### WHAT THE TASK ASKS:
Below are the records. Count the lines containing the string "radians", and reply with the number alone.
※
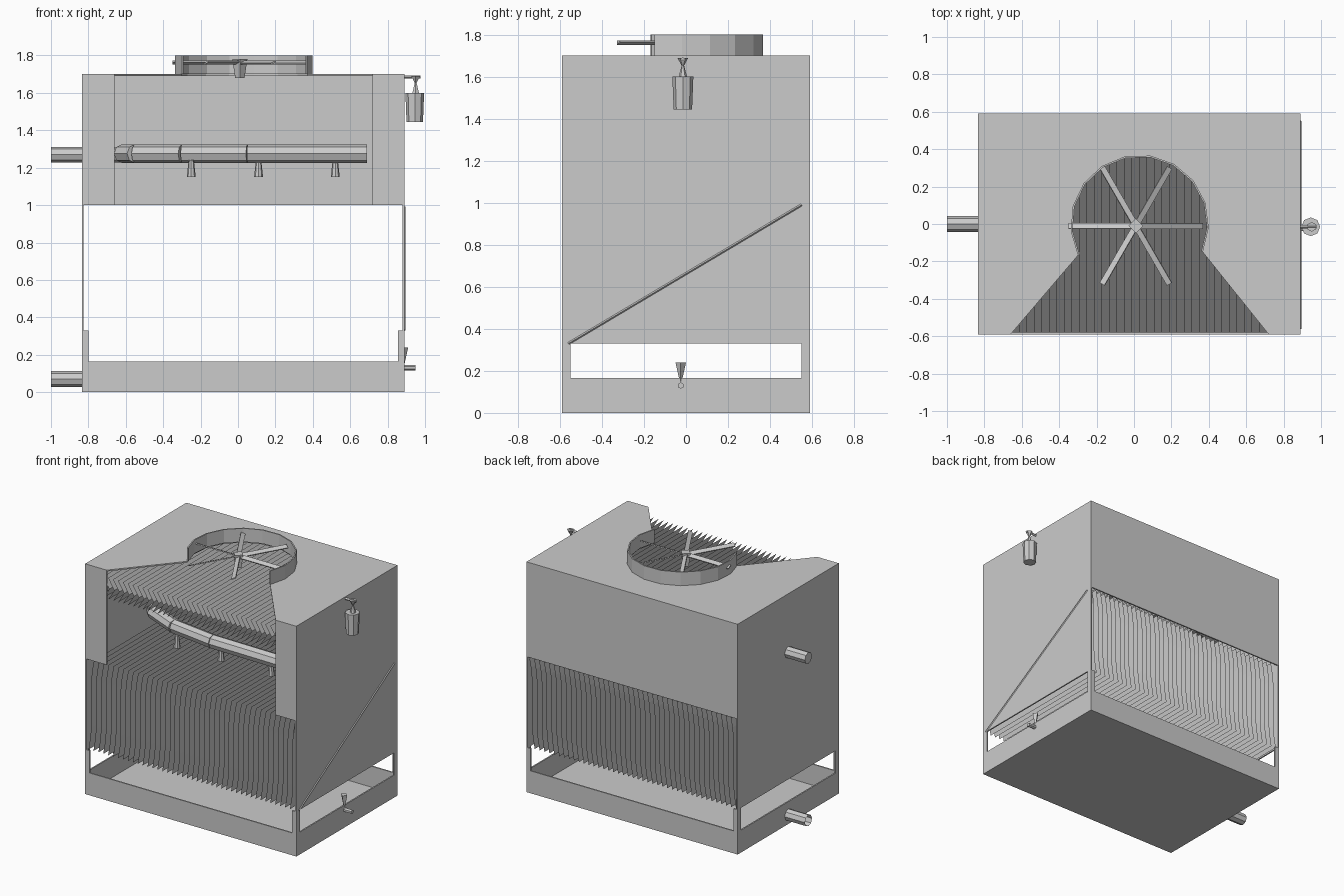
import bpy, bmesh, math
from mathutils import Vector

if "Cube" in bpy.data.objects:
    bpy.data.objects.remove(bpy.data.objects["Cube"])

GREY = (0.6, 0.6, 0.6, 1)
mat = bpy.data.materials.new("galvanised_grey")
mat.use_nodes = True
mat.diffuse_color = GREY
mat.node_tree.nodes["Principled BSDF"].inputs["Base Color"].default_value = GREY


def finish(name, bm):
    mesh = bpy.data.meshes.new(name)
    bm.to_mesh(mesh)
    bm.free()
    mesh.materials.append(mat)
    ob = bpy.data.objects.new(name, mesh)
    bpy.context.collection.objects.link(ob)
    return ob


def box(name, x0, x1, y0, y1, z0, z1):
    bm = bmesh.new()
    bmesh.ops.create_cube(bm, size=1)
    for v in bm.verts:
        v.co = ((x0 + x1) / 2 + v.co.x * (x1 - x0),
                (y0 + y1) / 2 + v.co.y * (y1 - y0),
                (z0 + z1) / 2 + v.co.z * (z1 - z0))
    return finish(name, bm)


def tube(name, start, end, r0, r1=None, sides=8, caps=True):
    a, b = Vector(start), Vector(end)
    bm = bmesh.new()
    bmesh.ops.create_cone(bm, cap_ends=caps, segments=sides, radius1=r0,
                          radius2=r0 if r1 is None else r1, depth=(b - a).length)
    ob = finish(name, bm)
    ob.location = (a + b) / 2
    ob.rotation_euler = (b - a).to_track_quat('Z', 'Y').to_euler()
    return ob


def prism(name, points, z0, z1):
    bm = bmesh.new()
    face = bm.faces.new([bm.verts.new((x, y, z0)) for x, y in points])
    out = bmesh.ops.extrude_face_region(bm, geom=[face])
    bmesh.ops.translate(bm, vec=(0, 0, z1 - z0),
                        verts=[g for g in out["geom"] if isinstance(g, bmesh.types.BMVert)])
    bmesh.ops.recalc_face_normals(bm, faces=bm.faces)
    return finish(name, bm)


def sheets(name, profile, count, x0, x1):
    # Thin bent sheets standing side by side, running front to back
    bm = bmesh.new()
    for i in range(count):
        x = x0 + (x1 - x0) * i / (count - 1)
        rows = [[bm.verts.new((x + dx, y, z)) for y in (-D + T, D - T)] for dx, z in profile]
        for lo, hi in zip(rows, rows[1:]):
            bm.faces.new((lo[0], lo[1], hi[1], hi[0]))
    return finish(name, bm)


# Main limits of the casing
L, R, D, T = -0.835, 0.89, 0.59, 0.01
RIM, SILL, DECK, TOP = 0.165, 0.33, 1.0, 1.7

# Water basin
box("basin_floor", L, R, -D, D, 0, T)
for s, side in ((-1, "front"), (1, "back")):
    y0, y1 = sorted((s * D, s * (D - T)))
    box("basin_wall_" + side, L, R, y0, y1, 0, RIM)
for x0, side in ((L, "right"), (R - T, "left")):
    box("basin_wall_" + side, x0, x0 + T, -D, D, 0, RIM)
    box("side_panel_" + side, x0, x0 + T, -D, D, SILL, TOP)

# Corner legs made of two thin plates
for s in (-1, 1):
    y0, y1 = sorted((s * D, s * (D - T)))
    q0, q1 = sorted((s * D, s * (D - 0.04)))
    for x0, x1, xs in ((L, L + 0.035, L), (R - 0.035, R, R - T)):
        box("corner_leg_face", x0, x1, y0, y1, RIM, SILL)
        box("corner_leg_side", xs, xs + T, q0, q1, RIM, SILL)

# Upper casing
box("back_panel", L, R, D - T, D, DECK, TOP)
box("front_panel_right", L, -0.66, -D, -D + T, DECK, TOP)
box("front_panel_left", 0.72, R, -D, -D + T, DECK, TOP)

# Roof with round fan opening that widens to the front
cx, rad = 0.03, 0.37
angles = [math.radians(207 - (207 + 24) * i / 11) for i in range(12)]
arc = [(cx + rad * math.cos(a), rad * math.sin(a)) for a in angles]
prism("roof", [(L, -D), (-0.66, -D)] + arc + [(0.72, -D), (R, -D), (R, D), (L, D)],
      TOP - T, TOP)

# Fan shroud, open at the front
inner = [(cx + (x - cx) * 0.975, y * 0.975) for x, y in arc]
prism("fan_shroud", arc + inner[::-1], TOP, 1.8)

# Fan
tube("fan_hub", (0.01, -0.01, 1.68), (0.01, -0.01, 1.78), 0.025, 0.04, sides=4)
for i in range(6):
    blade = box("fan_blade", 0.02, 0.36, -0.016, 0.016, -0.004, 0.004)
    blade.location = (0.01, -0.01, 1.762)
    blade.rotation_euler = (math.radians(25), 0, math.radians(60 * i))

# Heat exchange fill and drift eliminators
sheets("fill_sheets", [(0, SILL), (0.015, 0.42), (0.022, 0.5), (0.022, 0.84),
                       (0.03, 0.92), (0.045, DECK)], 42, L + 0.02, R - 0.06)
sheets("drift_eliminators", [(0, 1.48), (0.05, 1.56), (0, 1.64)], 42, L + 0.02, R - 0.06)

# Inlet header, curved spray arms and nozzles
tube("inlet_pipe", (-1, 0, 1.27), (-0.6, 0, 1.27), 0.042)
for s in (-1, 1):
    path = [(-0.62, 0.08), (-0.55, 0.2), (-0.3, 0.31), (0.05, 0.36), (0.69, 0.37)]
    for (xa, ya), (xb, yb) in zip(path, path[1:]):
        tube("spray_arm", (xa, s * ya, 1.275), (xb, s * yb, 1.275), 0.05)
    for x in (-0.25, 0.11, 0.52):
        tube("spray_nozzle", (x, s * 0.355, 1.15), (x, s * 0.355, 1.24), 0.024, 0.014)

# Outlet pipe
tube("outlet_pipe", (-1, 0, 0.07), (L, 0, 0.07), 0.042, caps=False)

# Diagonal brace on the left side
tube("diagonal_brace", (R, -0.56, SILL), (R, 0.55, 0.99), 0.006, sides=4)

# Hanging motor on its bracket
tube("bracket_arm", (R, -0.015, 1.685), (0.975, -0.015, 1.685), 0.009, sides=4)
tube("bracket_cone", (0.95, -0.015, 1.65), (0.95, -0.015, 1.69), 0.004, 0.026, sides=6)
tube("motor_hanger", (0.95, -0.015, 1.6), (0.95, -0.015, 1.66), 0.02, 0.004, sides=6)
tube("motor_body", (0.945, -0.015, 1.445), (0.945, -0.015, 1.6), 0.044, 0.05)

# Make-up water valve
tube("valve_spout", (R - 0.03, -0.025, 0.13), (0.95, -0.025, 0.13), 0.015, sides=6)
tube("valve_handle", (R - 0.005, -0.025, 0.15), (R - 0.005, -0.025, 0.24), 0.005, 0.025, sides=4)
※
### ANSWER TO THIS EXERCISE:
2